╭─ Material to process

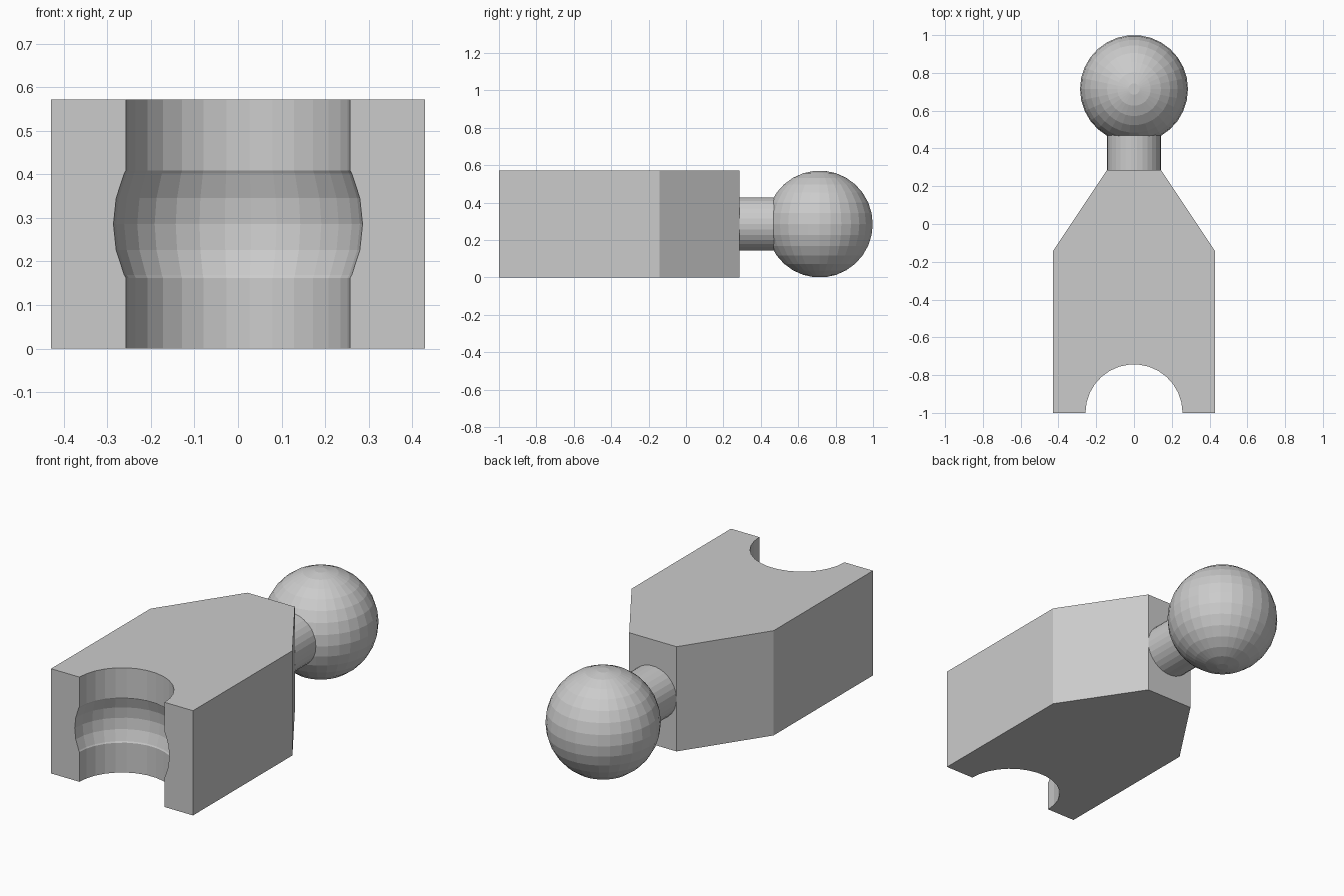
import bpy, bmesh
from math import sin, cos, radians, pi
from mathutils import Matrix

if "Cube" in bpy.data.objects:
    bpy.data.objects.remove(bpy.data.objects["Cube"])

U = 2 / 7            # base unit: ball radius, half the body height
SIDES = 30           # facets around every round part
BORE = 0.257         # radius of the open socket slot


def finish(name, bm):
    bmesh.ops.recalc_face_normals(bm, faces=bm.faces[:])
    mesh = bpy.data.meshes.new(name)
    bm.to_mesh(mesh)
    bm.free()
    obj = bpy.data.objects.new(name, mesh)
    bpy.context.collection.objects.link(obj)
    return obj


def lathe(name, profile, location, rotation=Matrix()):
    """Revolve (radius, z) points around z and cap both ends."""
    bm = bmesh.new()
    rings = [[bm.verts.new((r * cos(2 * pi * i / SIDES), r * sin(2 * pi * i / SIDES), z))
              for i in range(SIDES)] for r, z in profile]
    for a, b in zip(rings, rings[1:]):
        for i in range(SIDES):
            j = (i + 1) % SIDES
            bm.faces.new((a[i], a[j], b[j], b[i]))
    bm.faces.new(rings[0])
    bm.faces.new(rings[-1])
    bm.transform(Matrix.Translation(location) @ rotation)
    return finish(name, bm)


def arc(limit):
    """Ball profile between two mirrored latitudes, in 12 degree steps."""
    return [(U * cos(radians(a)), U * sin(radians(a))) for a in range(-limit, limit + 1, 12)]


# Body: tapered outline, mirrored in x and extruded upwards
half = [(1.5 * U, -1), (1.5 * U, -U / 2), (U / 2, U)]
outline = half + [(-x, y) for x, y in reversed(half)]
bm = bmesh.new()
base = bm.faces.new([bm.verts.new((x, y, 0)) for x, y in outline])
top = bmesh.ops.extrude_face_region(bm, geom=[base])["geom"]
bmesh.ops.translate(bm, vec=(0, 0, 2 * U), verts=[v for v in top if isinstance(v, bmesh.types.BMVert)])
body = finish("body", bm)

# Socket: straight slot with a ball-shaped bulge, cut from the front
socket = lathe("socket_cutter",
               [(BORE, -0.4), (BORE, -0.123)] + arc(24) + [(BORE, 0.123), (BORE, 0.4)],
               (0, -1, U))
socket.hide_render = True
socket.hide_viewport = True
cut = body.modifiers.new("socket", "BOOLEAN")
cut.operation = "DIFFERENCE"
cut.solver = "EXACT"
cut.object = socket

# Neck: short rod from the body into the ball
lathe("neck", [(U / 2, 0), (U / 2, 0.2)], (0, U, U), Matrix.Rotation(-pi / 2, 4, "X"))

# Ball joint
lathe("ball", arc(84), (0, 2.5 * U, U))
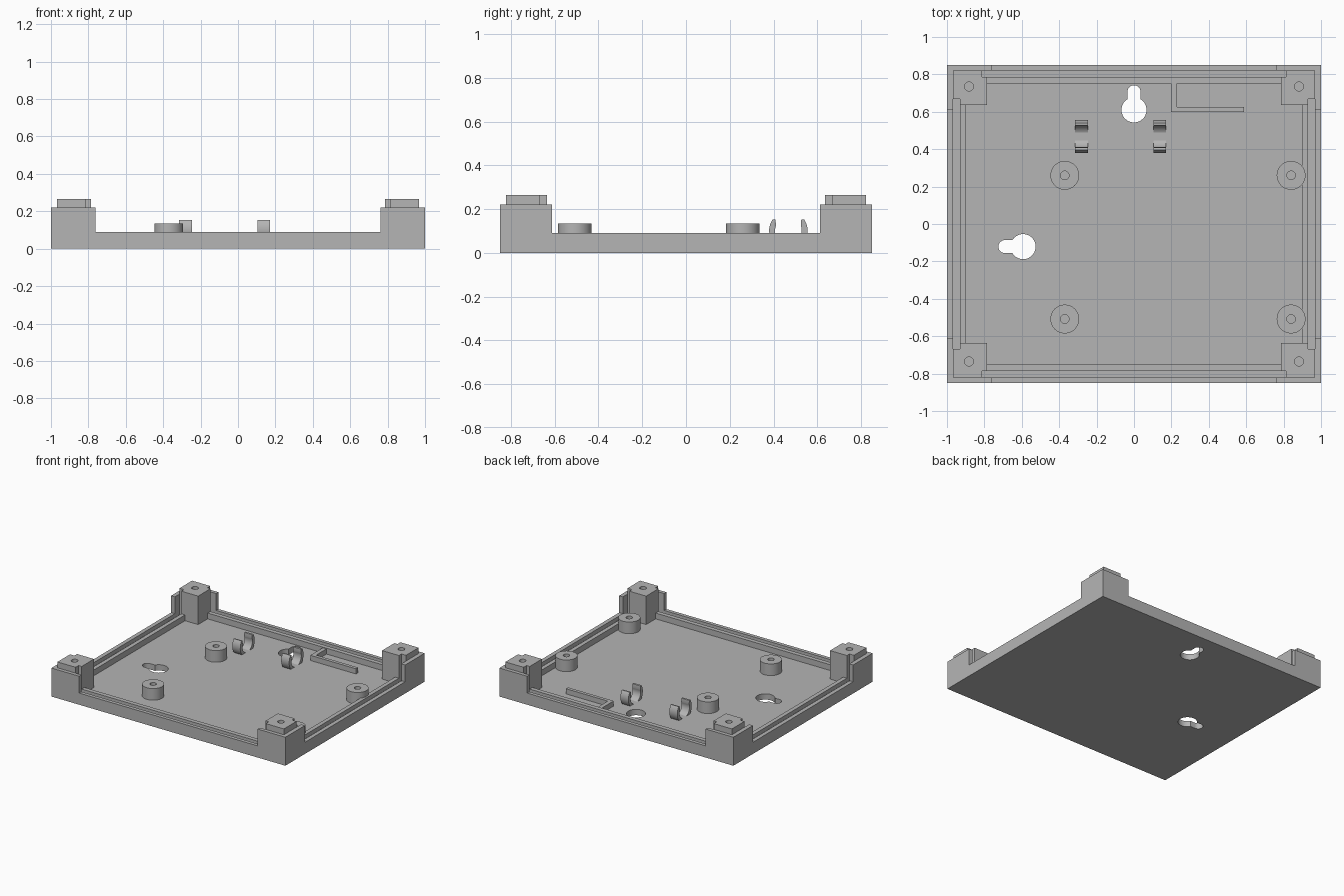
import bpy, bmesh, math

if "Cube" in bpy.data.objects:
    bpy.data.objects.remove(bpy.data.objects["Cube"])

GREY = (0.46, 0.46, 0.46, 1)
grey = bpy.data.materials.new("grey plastic")
grey.use_nodes = True
grey.diffuse_color = GREY
grey.node_tree.nodes["Principled BSDF"].inputs["Base Color"].default_value = GREY


def finish(name, bm):
    bmesh.ops.recalc_face_normals(bm, faces=bm.faces)
    mesh = bpy.data.meshes.new(name)
    bm.to_mesh(mesh)
    bm.free()
    mesh.materials.append(grey)
    ob = bpy.data.objects.new(name, mesh)
    bpy.context.collection.objects.link(ob)
    return ob


def prism(name, points, depth):
    """Extrude a closed outline of 3D points along the vector depth."""
    bm = bmesh.new()
    face = bm.faces.new([bm.verts.new(p) for p in points])
    new = bmesh.ops.extrude_face_region(bm, geom=[face])["geom"]
    verts = [v for v in new if isinstance(v, bmesh.types.BMVert)]
    bmesh.ops.translate(bm, verts=verts, vec=depth)
    return finish(name, bm)


def box(name, x0, x1, y0, y1, z0, z1):
    return prism(name, [(x0, y0, z0), (x1, y0, z0), (x1, y1, z0), (x0, y1, z0)],
                 (0, 0, z1 - z0))


def cylinder(name, x, y, r, z0, z1, n=48):
    ring = [(x + r * math.cos(math.tau * i / n), y + r * math.sin(math.tau * i / n), z0)
            for i in range(n)]
    return prism(name, ring, (0, 0, z1 - z0))


def combine(target, tool, operation):
    """Apply a boolean and discard the tool."""
    mod = target.modifiers.new("shape", "BOOLEAN")
    mod.operation, mod.object, mod.solver = operation, tool, "EXACT"
    bpy.context.view_layer.objects.active = target
    bpy.ops.object.modifier_apply(modifier=mod.name)
    bpy.data.objects.remove(tool)


def cut(target, tool):
    combine(target, tool, "DIFFERENCE")


def smooth(ob):
    bpy.ops.object.select_all(action="DESELECT")
    ob.select_set(True)
    bpy.context.view_layer.objects.active = ob
    bpy.ops.object.shade_smooth_by_angle(angle=math.radians(30))


FLOOR, RIM = 0.045, 0.09
CORNERS = [(sx, sy) for sx in (-1, 1) for sy in (-1, 1)]


def corner_box(name, sx, sy, x0, x1, y0, y1, z0, z1):
    xs, ys = sorted((sx * x0, sx * x1)), sorted((sy * y0, sy * y1))
    return box(name, *xs, *ys, z0, z1)


# Tray with low rim
tray = box("tray", -1, 1, -0.85, 0.85, 0, RIM)
cut(tray, box("cavity", -0.898, 0.898, -0.752, 0.752, FLOOR, 0.5))

# Corner posts wrapped by a lower outer wall
for sx, sy in CORNERS:
    combine(tray, corner_box("post", sx, sy, 0.786, 0.968, 0.636, 0.822, 0.02, 0.265), "UNION")
    combine(tray, corner_box("long_wall", sx, sy, 0.763, 1, 0.822, 0.85, 0.02, 0.22), "UNION")
    combine(tray, corner_box("side_wall", sx, sy, 0.968, 1, 0.612, 0.85, 0.02, 0.22), "UNION")

# Grooves along the rim, notching the posts
for s in (-1, 1):
    cut(tray, corner_box("groove", 1, s, -0.813, 0.813, 0.786, 0.822, 0.06, 0.4))
    cut(tray, corner_box("groove", s, 1, 0.93, 0.968, -0.668, 0.668, 0.06, 0.4))

# Blind screw holes in the posts
for sx, sy in CORNERS:
    cut(tray, cylinder("screw_hole", sx * 0.882, sy * 0.735, 0.024, 0.08, 0.4, 24))

# Keyhole openings: round entry and narrow rounded slot
for x, y, dx, dy in ((0, 0.61, 0, 1), (-0.593, -0.121, -1, 0)):
    cut(tray, cylinder("entry", x, y, 0.067, -0.1, 0.3))
    ang = math.atan2(dy, dx)
    ex, ey = x + 0.097 * dx, y + 0.097 * dy
    arc = [ang + math.pi * (i / 12 - 0.5) for i in range(13)]
    slot = [(ex + 0.035 * math.cos(a), ey + 0.035 * math.sin(a), -0.1) for a in arc]
    slot += [(x - 0.035 * dy, y + 0.035 * dx, -0.1), (x + 0.035 * dy, y - 0.035 * dx, -0.1)]
    cut(tray, prism("slot", slot, (0, 0, 0.4)))
smooth(tray)

# Board standoffs with screw holes
for x in (-0.37, 0.84):
    for y in (0.26, -0.508):
        standoff = cylinder("standoff", x, y, 0.077, FLOOR - 0.01, 0.135)
        cut(standoff, cylinder("standoff_hole", x, y, 0.023, FLOOR, 0.3, 24))
        smooth(standoff)

# L-shaped rib joined to the back rim
box("rib_stem", 0.198, 0.23, 0.6, 0.76, FLOOR - 0.01, 0.085)
box("rib_arm", 0.23, 0.588, 0.6, 0.626, FLOOR - 0.01, 0.085)

# Open cable clips with tapered tips
CY, CZ = 0.468, 0.102
for x0 in (-0.315, 0.103):
    profile = []
    for r, start, end in ((0.088, -216, 36), (0.061, 22, -202)):
        for i in range(33):
            a = math.radians(start + (end - start) * i / 32)
            profile.append((x0, CY + r * math.cos(a), CZ + r * math.sin(a)))
        side = 1 if r > 0.07 else -1
        profile.append((x0, CY + side * 0.059, CZ + 0.05))
    smooth(prism("cable_clip", profile, (0.068, 0, 0)))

╰─

§ **Required work**
All pictures are to be skipped; the lines from the first line of the records through the line containing "bmesh.ops.recalc_face_normals(bm, faces=bm.faces[:])" are to be repeated exactly, both ends included.

§ **Output below**
import bpy, bmesh
from math import sin, cos, radians, pi
from mathutils import Matrix

if "Cube" in bpy.data.objects:
    bpy.data.objects.remove(bpy.data.objects["Cube"])

U = 2 / 7            # base unit: ball radius, half the body height
SIDES = 30           # facets around every round part
BORE = 0.257         # radius of the open socket slot


def finish(name, bm):
    bmesh.ops.recalc_face_normals(bm, faces=bm.faces[:])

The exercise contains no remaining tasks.